Illinois’ Rick Heidner had an excellent idea last year about launching a casino project. The founder of Gold Rush Amusements video gaming terminal (VGT) went to the Illinois Racing Board to get operations approval.
But when it was revealed that Heidner had certain ties with gang activity and because of complaints against Rick, the IRB cancelled the project and now he says the Board has made the wrong decision. Heidner wants all his expenses paid by the commission.
The Gold Rush Amusements owner is prepared to sue the Illinois Racing Board while demanding $4 million in restitution. According to his words, one of the employees had secretly shared his information with the Federal Investigation Bureau (FBI): the employee gave his personal and financial data to the FBI and other agencies “unintentionally and illegally.” He also argues that by “unfair and improper actions” the local board made his position even worse.
Important details about Heidner were linked to his associations with Rocco Suspenzi, a mafia person accused by tax evasion prosecutors and running a forum for illegal gambling.

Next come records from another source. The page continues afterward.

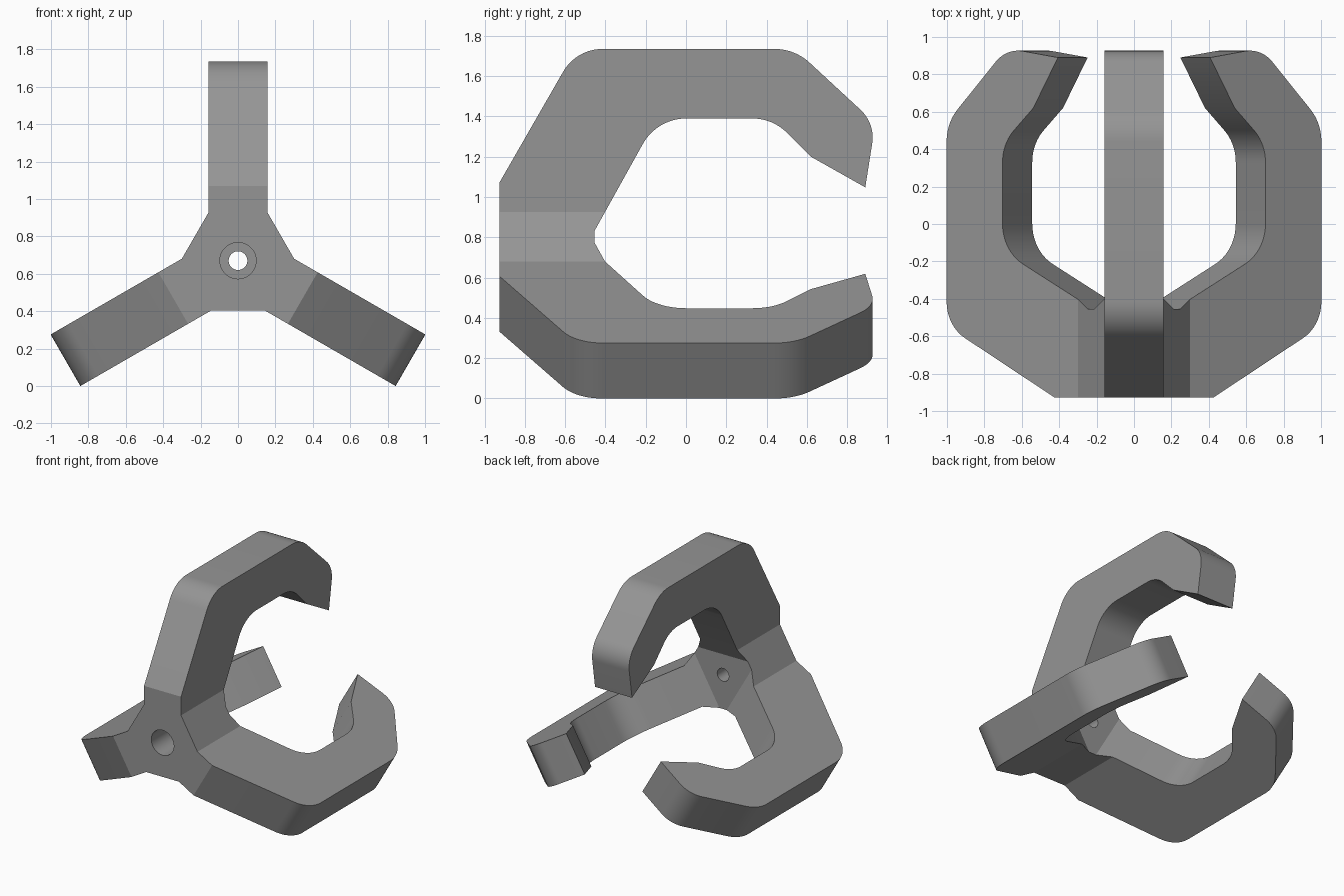
import bpy, bmesh, math
from mathutils import Vector

if "Cube" in bpy.data.objects:
    bpy.data.objects.remove(bpy.data.objects["Cube"])

AXIS_Z = 0.67          # height of the hub axis, which runs along y
FRONT, HUB_BACK = -0.927, -0.455
HALF_W = 0.159         # half the arm thickness
ANGLES = [math.radians(a) for a in (0, 120, 240)]

grey = bpy.data.materials.new("plain_grey")
grey.diffuse_color = (0.30, 0.30, 0.30, 1)
grey.use_nodes = True
grey.node_tree.nodes["Principled BSDF"].inputs["Base Color"].default_value = grey.diffuse_color


def place(a, side, y, r):
    """Point at radius r along the arm direction a, shifted sideways."""
    return Vector((r * math.sin(a) + side * math.cos(a), y,
                   AXIS_Z + r * math.cos(a) - side * math.sin(a)))


def loft(name, ring_a, ring_b):
    """Closed solid between two rings with equal point counts."""
    bm = bmesh.new()
    a = [bm.verts.new(p) for p in ring_a]
    b = [bm.verts.new(p) for p in ring_b]
    bm.faces.new(a)
    bm.faces.new(b[::-1])
    n = len(a)
    for i in range(n):
        j = (i + 1) % n
        bm.faces.new((a[j], a[i], b[i], b[j]))
    bmesh.ops.recalc_face_normals(bm, faces=bm.faces[:])
    me = bpy.data.meshes.new(name)
    bm.to_mesh(me)
    bm.free()
    me.materials.append(grey)
    ob = bpy.data.objects.new(name, me)
    bpy.context.collection.objects.link(ob)
    return ob


def fillet(corners, steps=10):
    """Round each (y, r, tangent length) corner with a circular arc."""
    out = []
    n = len(corners)
    for i, (y, r, t) in enumerate(corners):
        p = Vector((y, r))
        if t == 0:
            out.append(p)
            continue
        u = (Vector(corners[i - 1][:2]) - p).normalized()
        v = (Vector(corners[(i + 1) % n][:2]) - p).normalized()
        half = u.angle(v) / 2
        c = p + (u + v).normalized() * (t / math.cos(half))
        s, e = p + u * t - c, p + v * t - c
        sweep = math.pi - 2 * half
        for k in range(steps + 1):
            f = k / steps
            out.append(c + (s * math.sin((1 - f) * sweep) + e * math.sin(f * sweep)) / math.sin(sweep))
    return out


def combine(ob, other, operation):
    m = ob.modifiers.new("combine", 'BOOLEAN')
    m.operation, m.solver, m.object = operation, 'EXACT', other
    bpy.context.view_layer.objects.active = ob
    bpy.ops.object.modifier_apply(modifier=m.name)
    bpy.data.objects.remove(other)


def disc(radius, y, n=48):
    return [place(2 * math.pi * i / n, 0, y, radius) for i in range(n)]


# Hub: six-sided block with flats between the arms
def hexagon(y):
    return [place(a, s * HALF_W, y, 0.255) for a in ANGLES for s in (-1, 1)]


claw = loft("three_arm_claw", hexagon(FRONT), hexagon(-0.3))


# Sloped recess at the back of the hub
def triangle(y):
    r = 0.16 + 1.8 * (y - HUB_BACK)
    return [place(a + math.pi, 0, y, 2 * r) for a in ANGLES]


combine(claw, loft("hub_recess", triangle(HUB_BACK), triangle(0.0)), 'DIFFERENCE')

# Hooked arms: (y, radius, rounding)
inner_y = HUB_BACK + (0.2 - 0.16) / 1.8
profile = fillet([
    (FRONT, 0.2, 0), (FRONT, 0.40, 0), (-0.545, 1.065, 0.13),
    (0.54, 1.065, 0.10), (0.94, 0.695, 0.10), (0.89, 0.378, 0),
    (0.62, 0.53, 0), (0.43, 0.72, 0.10), (-0.144, 0.72, 0.145),
    (inner_y, 0.2, 0)])
for a in ANGLES:
    arm = loft("arm", [place(a, -HALF_W, *p) for p in profile],
               [place(a, HALF_W, *p) for p in profile])
    combine(claw, arm, 'UNION')

# Wide front bore and narrow through hole
combine(claw, loft("front_bore", disc(0.097, -1.1), disc(0.097, -0.6)), 'DIFFERENCE')
combine(claw, loft("through_hole", disc(0.05, -1.1), disc(0.05, -0.2)), 'DIFFERENCE')

# Smooth rounded corners, crisp edges
bpy.ops.object.select_all(action='DESELECT')
claw.select_set(True)
bpy.context.view_layer.objects.active = claw
bpy.ops.object.shade_smooth_by_angle(angle=math.radians(20))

Heidner did not confirm any of those links that a home search of former Illinois Senator Martin Sandoval subsequently showed.
The case against Heidner may cause the Illinois Racing Board some problems. The IGB has reported that there was a “data breach” in the first month of the year. The board’s president, Marcus Fruchter, explained the situation in a letter to lawmakers: “an IGB employee may have improperly accessed confidential information on IGB licensees and applicants and disclosed this information without authorisation or justification to three federal government entities.” However, it was only “an isolated incident involving one employee who acted alone and outside the scope of their duties.”
Heidner has another opinion. He notes that “troves of sensitive financial records and personal information” includes information about his activities as well as about his wife, two kids and various business partners. Judging by the lawsuit: “Despite requiring licensees and associated individuals to hand over a veritable treasure trove of their most sensitive data, the evidence will show that the IGB’s approach to protecting Mr. Heidner’s data has been careless and cavalier, at best.” It is not clear who committed an invasion of privacy by the Illinois Racing Board. The employee’s actual name has never been published. Heidner case stresses “negligence and breach of fiduciary duty” He now awaits to hear the court hearing date.